**YOUR TASK:**
Beginning at the line containing "# Cutter: slanted open end" in the material below and ending at the line containing "low = [(mid", return each line exactly and add nothing.
Top of SUPPLIED DATA
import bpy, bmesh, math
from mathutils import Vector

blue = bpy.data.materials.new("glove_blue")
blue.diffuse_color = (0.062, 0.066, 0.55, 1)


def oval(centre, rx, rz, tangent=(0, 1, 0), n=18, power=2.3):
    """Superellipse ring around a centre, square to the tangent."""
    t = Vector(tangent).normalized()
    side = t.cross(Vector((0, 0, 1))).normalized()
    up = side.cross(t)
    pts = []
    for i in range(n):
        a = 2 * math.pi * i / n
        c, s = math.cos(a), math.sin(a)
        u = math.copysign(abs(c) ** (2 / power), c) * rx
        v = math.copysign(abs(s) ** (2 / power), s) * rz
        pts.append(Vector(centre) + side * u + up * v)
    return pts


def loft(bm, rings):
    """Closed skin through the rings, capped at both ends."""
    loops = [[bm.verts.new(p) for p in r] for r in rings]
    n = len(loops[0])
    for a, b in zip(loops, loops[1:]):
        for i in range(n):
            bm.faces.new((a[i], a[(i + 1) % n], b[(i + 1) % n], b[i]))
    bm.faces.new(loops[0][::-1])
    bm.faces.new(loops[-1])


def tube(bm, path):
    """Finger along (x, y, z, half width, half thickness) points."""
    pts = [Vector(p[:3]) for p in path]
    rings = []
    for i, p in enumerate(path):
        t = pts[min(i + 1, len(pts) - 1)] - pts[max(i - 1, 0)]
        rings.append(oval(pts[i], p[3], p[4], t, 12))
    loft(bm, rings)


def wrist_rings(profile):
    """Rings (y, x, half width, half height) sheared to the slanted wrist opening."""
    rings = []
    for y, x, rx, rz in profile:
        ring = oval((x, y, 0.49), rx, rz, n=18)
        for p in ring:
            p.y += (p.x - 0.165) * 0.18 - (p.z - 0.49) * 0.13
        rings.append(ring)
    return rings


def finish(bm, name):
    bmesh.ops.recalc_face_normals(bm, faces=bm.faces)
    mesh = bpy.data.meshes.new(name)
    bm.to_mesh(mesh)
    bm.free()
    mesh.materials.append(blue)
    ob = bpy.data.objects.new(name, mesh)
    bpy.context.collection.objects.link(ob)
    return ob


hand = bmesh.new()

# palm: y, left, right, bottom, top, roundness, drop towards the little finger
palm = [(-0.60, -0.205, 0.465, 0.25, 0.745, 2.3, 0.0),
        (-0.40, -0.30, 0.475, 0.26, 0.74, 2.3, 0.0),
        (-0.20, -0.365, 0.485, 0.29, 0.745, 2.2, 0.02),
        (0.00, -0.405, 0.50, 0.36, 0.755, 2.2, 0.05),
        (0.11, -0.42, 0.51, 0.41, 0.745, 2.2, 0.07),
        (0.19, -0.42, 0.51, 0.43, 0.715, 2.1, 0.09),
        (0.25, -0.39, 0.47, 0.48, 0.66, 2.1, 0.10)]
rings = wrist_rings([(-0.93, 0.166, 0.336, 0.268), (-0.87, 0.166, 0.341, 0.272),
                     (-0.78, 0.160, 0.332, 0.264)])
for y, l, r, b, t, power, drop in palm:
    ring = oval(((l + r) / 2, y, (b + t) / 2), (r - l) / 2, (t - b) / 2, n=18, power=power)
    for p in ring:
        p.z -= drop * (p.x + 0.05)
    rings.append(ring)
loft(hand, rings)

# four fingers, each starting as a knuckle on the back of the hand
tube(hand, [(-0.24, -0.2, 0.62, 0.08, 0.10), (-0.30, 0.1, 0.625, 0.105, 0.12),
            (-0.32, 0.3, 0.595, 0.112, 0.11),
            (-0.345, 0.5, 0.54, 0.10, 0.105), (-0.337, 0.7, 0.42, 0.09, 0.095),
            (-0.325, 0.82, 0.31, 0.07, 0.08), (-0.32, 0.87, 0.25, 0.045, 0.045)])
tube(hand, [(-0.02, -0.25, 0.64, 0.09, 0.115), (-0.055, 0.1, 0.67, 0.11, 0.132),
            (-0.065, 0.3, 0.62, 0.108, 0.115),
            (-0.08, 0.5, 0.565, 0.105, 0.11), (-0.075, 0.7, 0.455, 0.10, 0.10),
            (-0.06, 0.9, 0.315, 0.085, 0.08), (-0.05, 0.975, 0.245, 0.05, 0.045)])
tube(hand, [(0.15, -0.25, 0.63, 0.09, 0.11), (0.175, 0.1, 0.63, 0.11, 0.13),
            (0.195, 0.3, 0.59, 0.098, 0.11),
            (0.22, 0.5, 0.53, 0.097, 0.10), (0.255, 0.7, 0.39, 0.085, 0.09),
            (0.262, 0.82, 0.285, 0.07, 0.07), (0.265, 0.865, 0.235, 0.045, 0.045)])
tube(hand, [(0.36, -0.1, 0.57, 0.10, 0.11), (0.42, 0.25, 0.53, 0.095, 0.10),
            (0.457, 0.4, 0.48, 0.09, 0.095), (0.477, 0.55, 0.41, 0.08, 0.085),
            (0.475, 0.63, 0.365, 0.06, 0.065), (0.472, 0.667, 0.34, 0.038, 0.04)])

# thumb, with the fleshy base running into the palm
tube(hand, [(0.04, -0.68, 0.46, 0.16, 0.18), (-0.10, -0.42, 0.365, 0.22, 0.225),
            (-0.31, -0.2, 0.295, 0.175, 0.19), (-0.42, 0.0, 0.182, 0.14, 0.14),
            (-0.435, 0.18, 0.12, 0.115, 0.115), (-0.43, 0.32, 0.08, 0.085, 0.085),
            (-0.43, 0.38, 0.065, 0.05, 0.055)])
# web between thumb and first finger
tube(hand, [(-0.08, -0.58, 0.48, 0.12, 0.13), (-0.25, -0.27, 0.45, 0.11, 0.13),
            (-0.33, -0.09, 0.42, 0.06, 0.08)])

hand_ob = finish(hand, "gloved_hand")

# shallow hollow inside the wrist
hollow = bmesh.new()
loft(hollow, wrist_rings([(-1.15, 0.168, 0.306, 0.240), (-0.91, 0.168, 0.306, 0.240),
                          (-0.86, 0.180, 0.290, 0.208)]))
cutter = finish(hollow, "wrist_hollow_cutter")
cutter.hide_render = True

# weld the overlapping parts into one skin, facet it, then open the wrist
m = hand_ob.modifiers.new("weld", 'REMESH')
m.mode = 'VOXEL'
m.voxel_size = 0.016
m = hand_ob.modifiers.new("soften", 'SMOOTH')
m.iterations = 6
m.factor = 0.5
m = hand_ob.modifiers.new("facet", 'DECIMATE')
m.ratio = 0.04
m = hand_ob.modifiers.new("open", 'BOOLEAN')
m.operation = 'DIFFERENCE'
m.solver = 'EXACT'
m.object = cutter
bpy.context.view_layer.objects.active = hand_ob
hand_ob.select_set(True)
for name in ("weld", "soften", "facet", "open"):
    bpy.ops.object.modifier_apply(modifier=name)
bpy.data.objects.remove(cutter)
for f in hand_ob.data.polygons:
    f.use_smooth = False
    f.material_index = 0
Bottom of SUPPLIED DATA
Top of SUPPLIED DATA
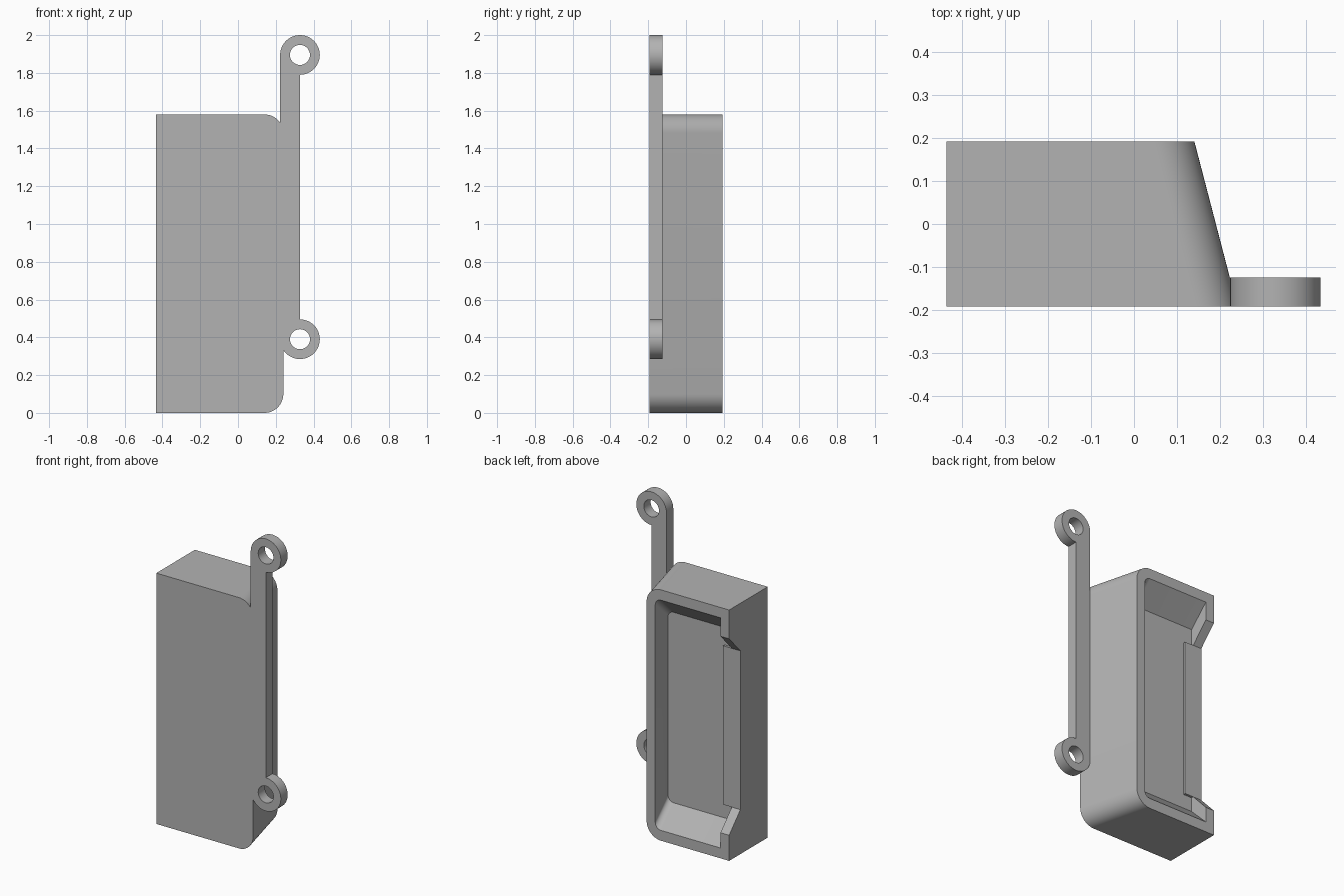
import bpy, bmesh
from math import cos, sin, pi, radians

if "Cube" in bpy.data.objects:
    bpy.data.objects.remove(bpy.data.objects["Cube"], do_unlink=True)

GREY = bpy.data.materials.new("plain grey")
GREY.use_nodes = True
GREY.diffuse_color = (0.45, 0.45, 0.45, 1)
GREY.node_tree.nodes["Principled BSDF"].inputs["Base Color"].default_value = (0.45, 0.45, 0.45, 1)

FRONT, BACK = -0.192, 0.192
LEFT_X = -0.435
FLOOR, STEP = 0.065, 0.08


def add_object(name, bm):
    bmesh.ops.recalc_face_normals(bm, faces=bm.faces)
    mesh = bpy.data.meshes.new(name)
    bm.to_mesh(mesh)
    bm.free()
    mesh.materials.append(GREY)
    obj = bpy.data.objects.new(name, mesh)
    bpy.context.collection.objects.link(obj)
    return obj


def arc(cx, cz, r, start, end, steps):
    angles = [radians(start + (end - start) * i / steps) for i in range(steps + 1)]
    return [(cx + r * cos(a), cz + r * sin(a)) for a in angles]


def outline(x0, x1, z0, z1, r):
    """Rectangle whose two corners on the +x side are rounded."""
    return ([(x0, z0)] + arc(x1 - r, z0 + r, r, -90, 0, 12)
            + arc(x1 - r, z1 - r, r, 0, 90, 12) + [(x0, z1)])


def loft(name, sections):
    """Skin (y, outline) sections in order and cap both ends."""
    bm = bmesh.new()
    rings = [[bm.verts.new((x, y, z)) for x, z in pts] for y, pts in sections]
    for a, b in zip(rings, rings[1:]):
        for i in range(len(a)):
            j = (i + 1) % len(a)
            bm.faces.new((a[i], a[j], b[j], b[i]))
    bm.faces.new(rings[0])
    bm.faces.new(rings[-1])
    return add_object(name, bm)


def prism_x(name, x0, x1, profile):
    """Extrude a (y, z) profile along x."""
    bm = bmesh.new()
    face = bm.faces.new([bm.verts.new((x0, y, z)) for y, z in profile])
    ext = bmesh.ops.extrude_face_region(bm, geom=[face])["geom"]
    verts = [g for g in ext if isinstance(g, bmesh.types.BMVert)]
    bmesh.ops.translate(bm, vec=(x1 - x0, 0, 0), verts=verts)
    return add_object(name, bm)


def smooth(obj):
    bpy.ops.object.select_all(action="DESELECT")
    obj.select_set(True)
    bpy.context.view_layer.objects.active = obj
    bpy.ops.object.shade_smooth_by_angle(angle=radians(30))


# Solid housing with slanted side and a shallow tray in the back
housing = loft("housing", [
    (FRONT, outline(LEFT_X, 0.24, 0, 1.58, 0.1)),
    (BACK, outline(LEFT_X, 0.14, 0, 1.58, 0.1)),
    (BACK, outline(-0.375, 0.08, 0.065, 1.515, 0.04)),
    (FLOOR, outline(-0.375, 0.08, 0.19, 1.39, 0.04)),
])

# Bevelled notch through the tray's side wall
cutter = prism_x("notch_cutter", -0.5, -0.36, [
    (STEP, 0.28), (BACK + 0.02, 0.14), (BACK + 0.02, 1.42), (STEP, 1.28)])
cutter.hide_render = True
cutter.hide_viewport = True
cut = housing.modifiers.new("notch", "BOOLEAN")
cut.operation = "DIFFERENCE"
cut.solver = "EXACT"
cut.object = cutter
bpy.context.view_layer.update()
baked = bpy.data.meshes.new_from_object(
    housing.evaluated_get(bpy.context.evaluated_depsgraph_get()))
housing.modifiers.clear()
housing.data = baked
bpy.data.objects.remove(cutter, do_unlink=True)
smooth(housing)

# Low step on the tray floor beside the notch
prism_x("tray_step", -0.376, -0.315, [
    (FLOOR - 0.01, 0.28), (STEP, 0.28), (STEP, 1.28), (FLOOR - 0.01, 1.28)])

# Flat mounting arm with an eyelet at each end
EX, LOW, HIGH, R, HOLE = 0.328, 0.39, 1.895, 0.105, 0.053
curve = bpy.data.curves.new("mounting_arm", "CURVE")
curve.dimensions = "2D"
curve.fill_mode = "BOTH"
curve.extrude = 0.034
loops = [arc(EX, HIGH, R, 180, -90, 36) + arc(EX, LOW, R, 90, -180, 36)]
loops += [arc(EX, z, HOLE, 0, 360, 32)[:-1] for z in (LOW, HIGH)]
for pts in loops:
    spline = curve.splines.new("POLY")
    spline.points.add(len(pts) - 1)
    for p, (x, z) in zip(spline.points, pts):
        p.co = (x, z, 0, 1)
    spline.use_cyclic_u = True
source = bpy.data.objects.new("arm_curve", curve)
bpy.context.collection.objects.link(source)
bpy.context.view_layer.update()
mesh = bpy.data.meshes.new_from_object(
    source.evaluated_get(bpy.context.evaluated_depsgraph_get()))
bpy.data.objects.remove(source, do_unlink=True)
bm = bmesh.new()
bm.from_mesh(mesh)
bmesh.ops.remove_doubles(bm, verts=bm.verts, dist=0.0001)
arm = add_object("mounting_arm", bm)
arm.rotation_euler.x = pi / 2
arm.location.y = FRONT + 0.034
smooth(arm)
Bottom of SUPPLIED DATA
Top of SUPPLIED DATA
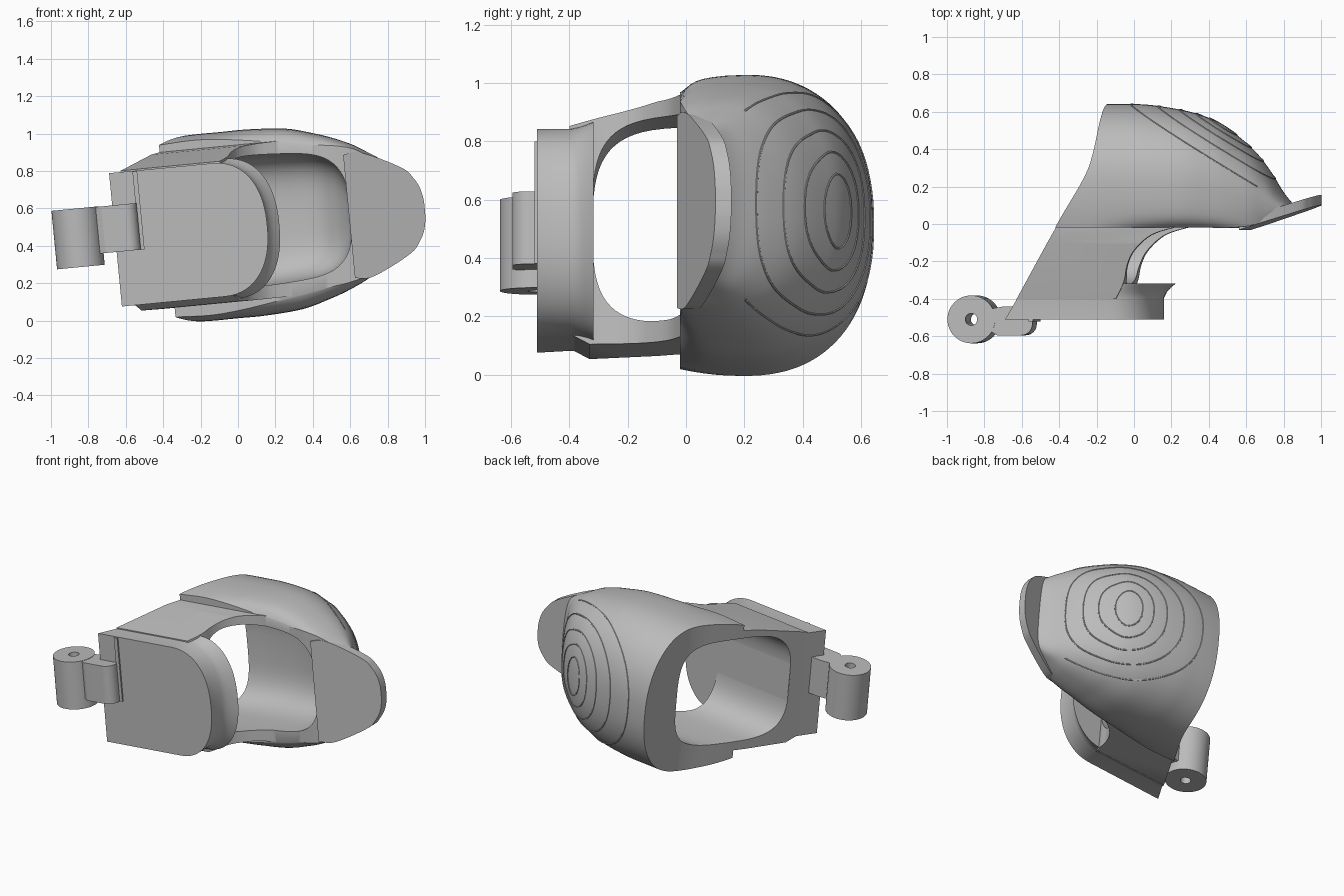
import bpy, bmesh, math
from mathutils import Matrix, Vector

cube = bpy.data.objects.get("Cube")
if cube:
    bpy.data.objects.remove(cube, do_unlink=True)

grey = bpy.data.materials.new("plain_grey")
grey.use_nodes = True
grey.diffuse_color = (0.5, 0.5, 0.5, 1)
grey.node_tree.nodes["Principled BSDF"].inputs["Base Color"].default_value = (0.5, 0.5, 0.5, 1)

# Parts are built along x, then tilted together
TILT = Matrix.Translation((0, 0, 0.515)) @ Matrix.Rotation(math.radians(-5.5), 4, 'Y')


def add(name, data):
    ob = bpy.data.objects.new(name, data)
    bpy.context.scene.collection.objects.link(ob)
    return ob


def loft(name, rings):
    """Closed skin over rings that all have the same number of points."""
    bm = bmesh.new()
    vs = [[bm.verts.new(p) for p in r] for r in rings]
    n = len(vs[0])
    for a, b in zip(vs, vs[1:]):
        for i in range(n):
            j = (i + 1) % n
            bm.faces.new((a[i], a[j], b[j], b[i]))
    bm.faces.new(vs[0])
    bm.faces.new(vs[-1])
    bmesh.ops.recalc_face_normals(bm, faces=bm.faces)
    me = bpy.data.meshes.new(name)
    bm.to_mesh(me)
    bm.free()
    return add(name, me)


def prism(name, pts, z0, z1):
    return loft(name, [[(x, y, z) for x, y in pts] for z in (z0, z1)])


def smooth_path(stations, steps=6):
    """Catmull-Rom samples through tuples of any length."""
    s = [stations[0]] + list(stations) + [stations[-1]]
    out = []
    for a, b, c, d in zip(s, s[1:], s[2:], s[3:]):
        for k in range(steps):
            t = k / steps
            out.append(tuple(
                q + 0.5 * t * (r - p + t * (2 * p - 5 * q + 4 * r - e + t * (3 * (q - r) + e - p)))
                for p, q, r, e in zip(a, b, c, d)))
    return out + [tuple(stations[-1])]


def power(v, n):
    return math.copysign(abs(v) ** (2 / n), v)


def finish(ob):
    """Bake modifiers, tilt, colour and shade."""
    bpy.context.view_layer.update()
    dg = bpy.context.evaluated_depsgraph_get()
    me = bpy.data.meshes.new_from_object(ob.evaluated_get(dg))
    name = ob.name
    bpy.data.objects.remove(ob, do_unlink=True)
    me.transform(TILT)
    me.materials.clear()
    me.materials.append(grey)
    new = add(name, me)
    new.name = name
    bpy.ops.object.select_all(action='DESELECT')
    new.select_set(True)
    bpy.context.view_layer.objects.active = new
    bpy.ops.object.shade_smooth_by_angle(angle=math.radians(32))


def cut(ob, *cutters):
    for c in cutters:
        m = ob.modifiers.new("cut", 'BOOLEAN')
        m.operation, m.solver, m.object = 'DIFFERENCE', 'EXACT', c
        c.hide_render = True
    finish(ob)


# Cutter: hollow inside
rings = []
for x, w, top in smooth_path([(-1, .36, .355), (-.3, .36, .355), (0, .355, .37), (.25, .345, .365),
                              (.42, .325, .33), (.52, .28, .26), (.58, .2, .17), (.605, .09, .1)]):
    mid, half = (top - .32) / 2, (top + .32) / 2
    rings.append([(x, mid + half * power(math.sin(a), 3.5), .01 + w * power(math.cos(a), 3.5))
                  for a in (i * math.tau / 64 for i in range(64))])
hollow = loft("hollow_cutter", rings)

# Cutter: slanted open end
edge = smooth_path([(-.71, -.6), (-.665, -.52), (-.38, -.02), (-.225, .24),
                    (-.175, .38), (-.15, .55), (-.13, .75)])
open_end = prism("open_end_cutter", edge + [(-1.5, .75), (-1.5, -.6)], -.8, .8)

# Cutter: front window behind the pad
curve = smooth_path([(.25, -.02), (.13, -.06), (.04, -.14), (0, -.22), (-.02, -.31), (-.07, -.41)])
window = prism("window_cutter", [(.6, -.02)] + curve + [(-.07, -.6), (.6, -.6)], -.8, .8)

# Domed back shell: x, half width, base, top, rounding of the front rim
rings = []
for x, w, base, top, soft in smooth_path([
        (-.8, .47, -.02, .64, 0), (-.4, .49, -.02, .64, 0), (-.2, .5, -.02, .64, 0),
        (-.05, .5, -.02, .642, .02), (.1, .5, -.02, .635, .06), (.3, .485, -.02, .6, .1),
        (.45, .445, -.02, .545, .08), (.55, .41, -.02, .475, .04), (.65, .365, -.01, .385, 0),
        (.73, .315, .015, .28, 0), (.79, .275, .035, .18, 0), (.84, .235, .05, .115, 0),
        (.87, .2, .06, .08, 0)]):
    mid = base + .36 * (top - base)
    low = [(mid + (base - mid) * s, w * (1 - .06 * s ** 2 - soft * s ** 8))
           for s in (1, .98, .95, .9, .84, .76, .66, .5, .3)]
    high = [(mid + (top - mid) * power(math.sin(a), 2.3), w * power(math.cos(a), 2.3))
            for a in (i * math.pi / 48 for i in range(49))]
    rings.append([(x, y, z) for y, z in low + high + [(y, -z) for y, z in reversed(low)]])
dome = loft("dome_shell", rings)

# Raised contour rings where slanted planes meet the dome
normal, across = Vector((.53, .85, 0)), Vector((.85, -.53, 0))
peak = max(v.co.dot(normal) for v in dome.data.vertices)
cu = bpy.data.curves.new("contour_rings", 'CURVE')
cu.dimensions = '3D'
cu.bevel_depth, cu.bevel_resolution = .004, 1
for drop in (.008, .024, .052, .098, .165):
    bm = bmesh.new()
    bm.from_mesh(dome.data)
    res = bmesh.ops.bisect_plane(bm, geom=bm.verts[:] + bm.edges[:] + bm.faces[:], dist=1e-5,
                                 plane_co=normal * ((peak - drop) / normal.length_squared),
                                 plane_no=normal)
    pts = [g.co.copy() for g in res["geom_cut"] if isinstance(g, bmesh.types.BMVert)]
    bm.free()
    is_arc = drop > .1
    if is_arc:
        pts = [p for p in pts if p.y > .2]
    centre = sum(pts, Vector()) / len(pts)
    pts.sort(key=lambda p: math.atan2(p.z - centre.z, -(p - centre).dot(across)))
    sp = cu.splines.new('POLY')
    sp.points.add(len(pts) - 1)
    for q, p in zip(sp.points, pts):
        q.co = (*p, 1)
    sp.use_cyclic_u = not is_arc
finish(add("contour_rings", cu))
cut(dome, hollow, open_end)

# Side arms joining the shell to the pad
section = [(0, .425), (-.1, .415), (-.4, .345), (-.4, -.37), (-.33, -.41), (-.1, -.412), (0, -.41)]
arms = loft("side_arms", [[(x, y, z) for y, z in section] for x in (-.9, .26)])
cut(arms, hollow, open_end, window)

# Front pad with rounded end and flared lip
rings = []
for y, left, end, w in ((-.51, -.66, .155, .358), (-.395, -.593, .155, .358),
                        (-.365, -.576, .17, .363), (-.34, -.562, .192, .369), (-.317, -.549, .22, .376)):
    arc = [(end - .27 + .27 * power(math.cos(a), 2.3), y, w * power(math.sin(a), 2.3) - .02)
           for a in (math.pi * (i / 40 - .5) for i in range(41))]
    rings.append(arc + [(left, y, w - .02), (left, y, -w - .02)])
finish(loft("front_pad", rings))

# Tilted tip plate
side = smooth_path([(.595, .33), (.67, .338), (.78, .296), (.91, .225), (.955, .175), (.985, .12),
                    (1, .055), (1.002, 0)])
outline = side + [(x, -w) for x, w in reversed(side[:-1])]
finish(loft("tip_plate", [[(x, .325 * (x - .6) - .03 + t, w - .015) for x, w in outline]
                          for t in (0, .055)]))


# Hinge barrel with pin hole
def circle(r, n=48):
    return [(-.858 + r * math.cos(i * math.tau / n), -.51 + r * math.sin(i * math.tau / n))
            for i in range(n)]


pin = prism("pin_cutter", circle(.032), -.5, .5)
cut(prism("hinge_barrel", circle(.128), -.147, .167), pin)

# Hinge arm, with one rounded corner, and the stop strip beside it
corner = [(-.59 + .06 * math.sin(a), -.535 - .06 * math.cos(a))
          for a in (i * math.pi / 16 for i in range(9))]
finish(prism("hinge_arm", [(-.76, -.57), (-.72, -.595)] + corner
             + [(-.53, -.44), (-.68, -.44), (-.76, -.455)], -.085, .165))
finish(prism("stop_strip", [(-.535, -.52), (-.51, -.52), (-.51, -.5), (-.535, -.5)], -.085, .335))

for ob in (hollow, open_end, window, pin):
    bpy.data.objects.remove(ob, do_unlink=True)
Bottom of SUPPLIED DATA
**TASK RESPONSE:**
# Cutter: slanted open end
edge = smooth_path([(-.71, -.6), (-.665, -.52), (-.38, -.02), (-.225, .24),
                    (-.175, .38), (-.15, .55), (-.13, .75)])
open_end = prism("open_end_cutter", edge + [(-1.5, .75), (-1.5, -.6)], -.8, .8)

# Cutter: front window behind the pad
curve = smooth_path([(.25, -.02), (.13, -.06), (.04, -.14), (0, -.22), (-.02, -.31), (-.07, -.41)])
window = prism("window_cutter", [(.6, -.02)] + curve + [(-.07, -.6), (.6, -.6)], -.8, .8)

# Domed back shell: x, half width, base, top, rounding of the front rim
rings = []
for x, w, base, top, soft in smooth_path([
        (-.8, .47, -.02, .64, 0), (-.4, .49, -.02, .64, 0), (-.2, .5, -.02, .64, 0),
        (-.05, .5, -.02, .642, .02), (.1, .5, -.02, .635, .06), (.3, .485, -.02, .6, .1),
        (.45, .445, -.02, .545, .08), (.55, .41, -.02, .475, .04), (.65, .365, -.01, .385, 0),
        (.73, .315, .015, .28, 0), (.79, .275, .035, .18, 0), (.84, .235, .05, .115, 0),
        (.87, .2, .06, .08, 0)]):
    mid = base + .36 * (top - base)
    low = [(mid + (base - mid) * s, w * (1 - .06 * s ** 2 - soft * s ** 8))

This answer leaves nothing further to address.